Why Net Neutrality Won’t Matter

Congress recently voted down a bill to enforce net neutrality. Net neutrality means that when you pay for your Internet connection, your provider doesn’t double-dip by charging Google or others an extra toll to be able to reach you at full speed. Right now you pay your cable company for a connection at a particular speed, no matter whose websites you visit. Soon, you might get high-speed for select services, and low-speed for everything else.

The reason for this is not, as cable and phone companies claim, because they can’t afford to give you the service you are already paying for. Rather, it’s control. Companies like Google, YouTube, and Apple are offering video that competes with cable. And companies like Skype (as well as free software like Asterisk) are letting you make phone calls over the Internet.

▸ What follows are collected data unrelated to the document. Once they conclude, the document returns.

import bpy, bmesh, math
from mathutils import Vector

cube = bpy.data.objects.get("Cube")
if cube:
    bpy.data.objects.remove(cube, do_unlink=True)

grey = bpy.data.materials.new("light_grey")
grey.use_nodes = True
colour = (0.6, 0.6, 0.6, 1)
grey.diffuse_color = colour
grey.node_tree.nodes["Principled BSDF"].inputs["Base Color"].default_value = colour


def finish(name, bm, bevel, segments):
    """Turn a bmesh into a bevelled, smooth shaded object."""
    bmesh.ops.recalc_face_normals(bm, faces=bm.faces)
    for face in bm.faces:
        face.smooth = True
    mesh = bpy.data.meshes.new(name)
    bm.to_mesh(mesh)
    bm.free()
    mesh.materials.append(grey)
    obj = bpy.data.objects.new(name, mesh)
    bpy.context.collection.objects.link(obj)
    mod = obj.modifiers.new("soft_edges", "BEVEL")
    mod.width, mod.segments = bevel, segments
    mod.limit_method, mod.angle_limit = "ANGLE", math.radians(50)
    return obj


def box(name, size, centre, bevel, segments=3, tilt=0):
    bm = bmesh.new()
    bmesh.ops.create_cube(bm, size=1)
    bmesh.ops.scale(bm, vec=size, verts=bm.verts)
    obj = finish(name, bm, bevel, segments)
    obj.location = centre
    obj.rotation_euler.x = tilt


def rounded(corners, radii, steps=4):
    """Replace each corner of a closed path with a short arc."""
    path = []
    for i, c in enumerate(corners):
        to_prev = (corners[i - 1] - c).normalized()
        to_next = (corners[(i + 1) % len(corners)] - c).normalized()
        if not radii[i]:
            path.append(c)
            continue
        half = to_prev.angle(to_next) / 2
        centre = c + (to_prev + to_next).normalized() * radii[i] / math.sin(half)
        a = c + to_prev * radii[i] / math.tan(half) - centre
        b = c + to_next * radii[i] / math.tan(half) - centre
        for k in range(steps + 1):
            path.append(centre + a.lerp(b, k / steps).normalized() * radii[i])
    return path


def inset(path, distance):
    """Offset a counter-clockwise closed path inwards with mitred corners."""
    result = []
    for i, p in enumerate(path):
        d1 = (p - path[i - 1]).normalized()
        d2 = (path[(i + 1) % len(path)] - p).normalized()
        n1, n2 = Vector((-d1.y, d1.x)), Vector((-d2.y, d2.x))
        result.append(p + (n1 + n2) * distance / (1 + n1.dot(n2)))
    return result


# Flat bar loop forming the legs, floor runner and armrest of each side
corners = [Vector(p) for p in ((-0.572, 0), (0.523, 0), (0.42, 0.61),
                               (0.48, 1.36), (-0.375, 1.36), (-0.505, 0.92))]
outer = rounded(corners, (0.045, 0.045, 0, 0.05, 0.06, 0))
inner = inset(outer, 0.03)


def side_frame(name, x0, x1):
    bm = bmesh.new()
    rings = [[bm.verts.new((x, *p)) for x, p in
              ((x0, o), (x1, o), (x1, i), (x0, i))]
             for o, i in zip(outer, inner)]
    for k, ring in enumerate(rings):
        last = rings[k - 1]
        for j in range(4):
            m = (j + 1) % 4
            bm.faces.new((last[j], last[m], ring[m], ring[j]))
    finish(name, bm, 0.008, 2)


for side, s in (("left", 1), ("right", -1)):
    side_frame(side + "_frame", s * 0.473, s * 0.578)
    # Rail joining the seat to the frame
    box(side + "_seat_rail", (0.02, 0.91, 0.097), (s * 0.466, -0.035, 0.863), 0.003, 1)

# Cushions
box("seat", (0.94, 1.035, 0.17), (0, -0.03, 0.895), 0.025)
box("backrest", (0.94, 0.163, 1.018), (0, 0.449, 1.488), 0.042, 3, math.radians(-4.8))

If these catch on, fewer people will want regular phone and cable.

But I don’t think this will make much of a difference due to another technology called peer-to-peer (P2P) networking. Using P2P, you can already download all the bootleg music and movies you want, and at high speed. Or you can download legal, free stuff, such as Linux software. Time Warner has already signed up with BitTorrent Inc., a maker of free P2P software of the same name, to distribute their movies and TV shows.

The way BitTorrent and other P2P software works is that you don’t just download, you simultaneously upload as well. If you’re downloading a movie, you start out with a few random pieces of the movie, and then you trade your pieces with others until you have thw whole movie. It’s like a scavenger hunt where everyone shares their clues.
But by working together, the original host site for that movie just has to send out one copy, and thousands of copies of the movie end up being downloaded.

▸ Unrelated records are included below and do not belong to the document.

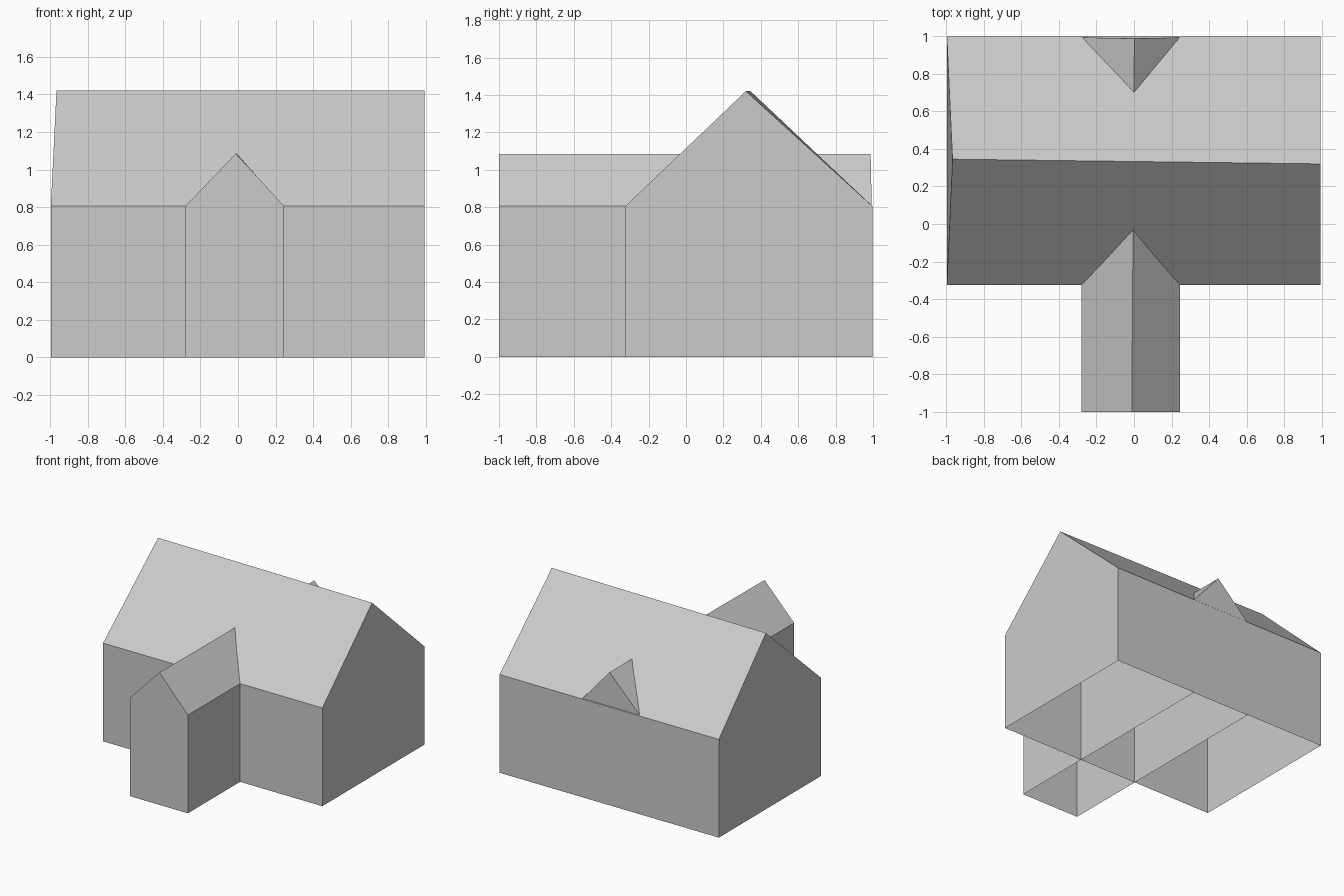
import bpy
import bmesh

cube = bpy.data.objects.get("Cube")
if cube:
    bpy.data.objects.remove(cube, do_unlink=True)

# One plain grey for the whole building
grey = bpy.data.materials.new("light_grey")
grey.use_nodes = True
colour = (0.6, 0.6, 0.6, 1)
grey.diffuse_color = colour
grey.node_tree.nodes["Principled BSDF"].inputs["Base Color"].default_value = colour


def gabled_shell(name, start, end):
    """Open-bottomed house shell between two gable ends.

    Each end lists its points as foot, eave, ridge, eave, foot."""
    bm = bmesh.new()
    first = [bm.verts.new(p) for p in start]
    last = [bm.verts.new(p) for p in end]
    bm.faces.new(first)
    bm.faces.new(last)
    for i in range(len(first) - 1):
        bm.faces.new((first[i], first[i + 1], last[i + 1], last[i]))
    # The shell is open underneath, so orient it with a temporary floor
    floor = bm.faces.new((first[0], first[-1], last[-1], last[0]))
    bmesh.ops.recalc_face_normals(bm, faces=bm.faces)
    bm.faces.remove(floor)
    mesh = bpy.data.meshes.new(name)
    bm.to_mesh(mesh)
    bm.free()
    mesh.materials.append(grey)
    obj = bpy.data.objects.new(name, mesh)
    bpy.context.collection.objects.link(obj)
    return obj


EAVE = 0.805


def side_gable(x, ridge_x, ridge_y):
    front, back = -0.325, 0.997
    return [(x, front, 0), (x, front, EAVE), (ridge_x, ridge_y, 1.42),
            (x, back, EAVE), (x, back, 0)]


def end_gable(left, right, y, ridge_x, ridge_y):
    return [(left, y, 0), (left, y, EAVE), (ridge_x, ridge_y, 1.085),
            (right, y, EAVE), (right, y, 0)]


# Main house, with a slightly skewed ridge
gabled_shell("main_house",
             side_gable(-0.996, -0.966, 0.345),
             side_gable(0.992, 0.992, 0.32))

# Cross wing running through the house, its gable peeking out of the back roof
gabled_shell("cross_wing",
             end_gable(-0.28, 0.246, -1.0, -0.012, -1.0),
             end_gable(-0.28, 0.246, 0.993, 0.002, 0.987))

Unless (and that’s a big unless) the cable and phone companies manage to block P2P, companies like Apple, Google, and YouTube will be able to avoid toll charges by getting your friends and neighbors to help to distribute movies. It could turn into a cat-and-mouse game between the P2P software and the Internet companies’ P2P filters. Just as spam evades spam filters by pretending to be normal email, the movies you buy from Time Warner will pretend to be email, IM, or some other traffic.

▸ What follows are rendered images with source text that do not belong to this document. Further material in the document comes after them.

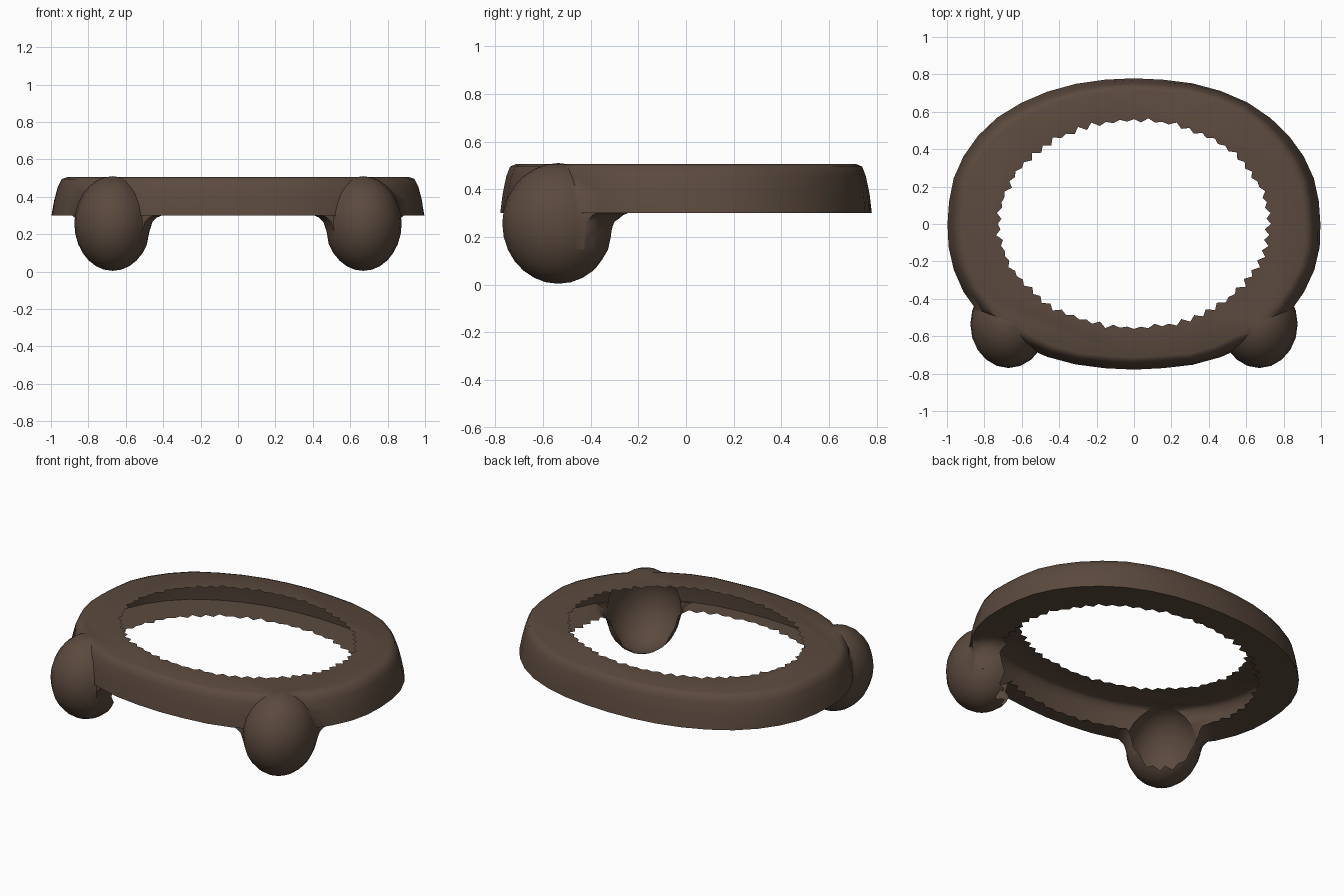
import bpy, bmesh, math, random

random.seed(4)
cube = bpy.data.objects.get("Cube")
if cube:
    bpy.data.objects.remove(cube)

brown = bpy.data.materials.new("dark brown")
brown.use_nodes = True
COLOR = (0.105, 0.068, 0.048, 1)
brown.diffuse_color = COLOR
brown.node_tree.nodes["Principled BSDF"].inputs["Base Color"].default_value = COLOR

RX, RY, POWER = 1.0, 0.78, 2.2      # outer outline of the band
BASE, TOP = 0.30, 0.505


def outline(a, scale=1.0):
    """Point on the rounded oval outline."""
    c, s = math.cos(a), math.sin(a)
    r = (abs(c) ** POWER + abs(s) ** POWER) ** (-1 / POWER)
    return RX * r * c * scale, RY * r * s * scale


def clamp_to_outline(x, y):
    """Pull a point back inside the band's outline."""
    f = (abs(x / RX) ** POWER + abs(y / RY) ** POWER) ** (1 / POWER)
    k = 0.985 / max(f, 0.985)
    return x * k, y * k


def loft(name, rings):
    """Closed solid through a stack of equal-length rings."""
    bm = bmesh.new()
    rows = [[bm.verts.new(p) for p in ring] for ring in rings]
    n = len(rows[0])
    for low, high in zip(rows, rows[1:]):
        for i in range(n):
            j = (i + 1) % n
            bm.faces.new((low[i], low[j], high[j], high[i]))
    bm.faces.new(rows[0][::-1])
    bm.faces.new(rows[-1])
    mesh = bpy.data.meshes.new(name)
    bm.to_mesh(mesh)
    bm.free()
    obj = bpy.data.objects.new(name, mesh)
    bpy.context.collection.objects.link(obj)
    mesh.materials.append(brown)
    return obj


def angles(n):
    return [2 * math.pi * i / n for i in range(n)]


def combine(target, other, operation):
    """Apply a boolean of another solid to the target."""
    bpy.ops.object.select_all(action="DESELECT")
    target.select_set(True)
    bpy.context.view_layer.objects.active = target
    mod = target.modifiers.new("combine", "BOOLEAN")
    mod.operation = operation
    mod.solver = "EXACT"
    mod.object = other
    bpy.ops.object.modifier_apply(modifier=mod.name)


# Band body: slanted, slightly lumpy outer wall with a flat top and base
lumps = [random.uniform(-0.012, 0.004) for _ in range(40)]
profile = [(1.0, BASE), (0.99, 0.38), (0.97, 0.455), (0.95, 0.495), (0.92, TOP)]
rings = []
for scale, z in profile:
    wobble = 0.4 if z == BASE else 1.0
    rings.append([(*outline(a, scale + wobble * d), z)
                  for a, d in zip(angles(40), lumps)])
band = loft("band_with_buns", rings)

# Two buns at the front corners, each with a flared neck under the band
for side, label in ((1, "left"), (-1, "right")):
    cx, cy, cz = side * 0.67, -0.535, 0.257
    bpy.ops.mesh.primitive_uv_sphere_add(segments=20, ring_count=14, location=(cx, cy, cz))
    bun = bpy.context.object
    bun.name = label + "_bun"
    bun.scale = (0.205, 0.235, 0.253)
    bpy.ops.object.transform_apply(location=True, rotation=False, scale=True)
    bun.data.materials.append(brown)
    neck_rings = []
    for r, z in ((0.9, 0.15), (0.99, 0.22), (1.06, 0.265), (1.18, 0.29), (1.4, 0.307)):
        neck_rings.append([(*clamp_to_outline(cx + 0.205 * r * math.cos(a),
                                              cy + 0.235 * r * math.sin(a)), z)
                           for a in angles(24)])
    neck = loft(label + "_bun_neck", neck_rings)
    for piece in (bun, neck):
        combine(band, piece, "UNION")
        bpy.data.objects.remove(piece)

# Ragged oval cutter, wider and further forward below than at the top
teeth = [1 + random.uniform(0.004, 0.03) * (-1) ** i for i in range(120)]
levels = [(0.79, 0.645, -0.04, -0.2), (0.79, 0.645, -0.04, 0.32),
          (0.72, 0.555, 0, 0.48), (0.72, 0.555, 0, 0.8)]
cutter = loft("opening_cutter", [
    [(rx * t * math.cos(a), shift + ry * t * math.sin(a), z)
     for a, t in zip(angles(120), teeth)] for rx, ry, shift, z in levels])
cutter.hide_render = True
combine(band, cutter, "DIFFERENCE")

# Remove the cut walls so the band and buns are open, hollow shells
bm = bmesh.new()
bm.from_mesh(band.data)
cut_faces = []
for face in bm.faces:
    center = face.calc_center_median()
    found, point, _, _ = cutter.closest_point_on_mesh(center)
    if found and (point - center).length < 0.0015:
        cut_faces.append(face)
bmesh.ops.delete(bm, geom=cut_faces, context="FACES")
bm.to_mesh(band.data)
bm.free()
bpy.data.objects.remove(cutter)
bpy.ops.object.shade_smooth_by_angle(angle=math.radians(60))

As for me, I’ll be signing up for St Louis Park’s municipal wireless Internet access, so I can ditch DSL just as soon as Qwest stops allowing my DSL provider to use their phone lines. (Yes, the phone companies lobbied for– and won– the right to get rid of competition. With what excuse? That competition was “anti-competitive.”) The DSL speeds are lousy around here and cable is overpriced. And I trust my city council to be net neutral– since unlike cable or Qwest, they can be voted out if they annoy the public.


Last weekend was Jordan’s 10th college reunion. We were happy to discover that the Back Table is still around, despite rumors of its demise. The Back Table is a bunch of folks who dine together and work hard to be over twice as eccentric as the rest of Grinnell College.

The table itself, situated in the Quad dining hall, is going away. Next fall a huge new building will replace both old dining halls, the mail room, and the old student center. It’s designed by a famous architectural firm, and it’s named after the Grinnell graduate and financial wizard under whose guidance Grinnell’s endowment ballooned to over 4 billion dollars. No expense is being spared on this new building.

When Jordan and I toured the new building, we couldn’t help but think “spoiled rich kids.” But that is unfair. Like always, most students will be getting financial aid. At the same time, even though the college doesn’t need to, they are raising tuition steeply next semester. Why? To bring tuition more in line with so-called peer institutions. Which is to say, they don’t want to look cheap. (Not that this would be an issue to anyone visiting the campus.)

Sometimes I think my chances of getting super-rich would be better if I lived in a socialist country. There, they just take 60% of your income.  Here, if your nest egg is smaller than your kids’ college tuition, the financial aid department takes it. And if current trends continue, soon you’ll have to be a billionare to avoid being at the mercy of financial aid.  Thus, everyone can just barely afford college.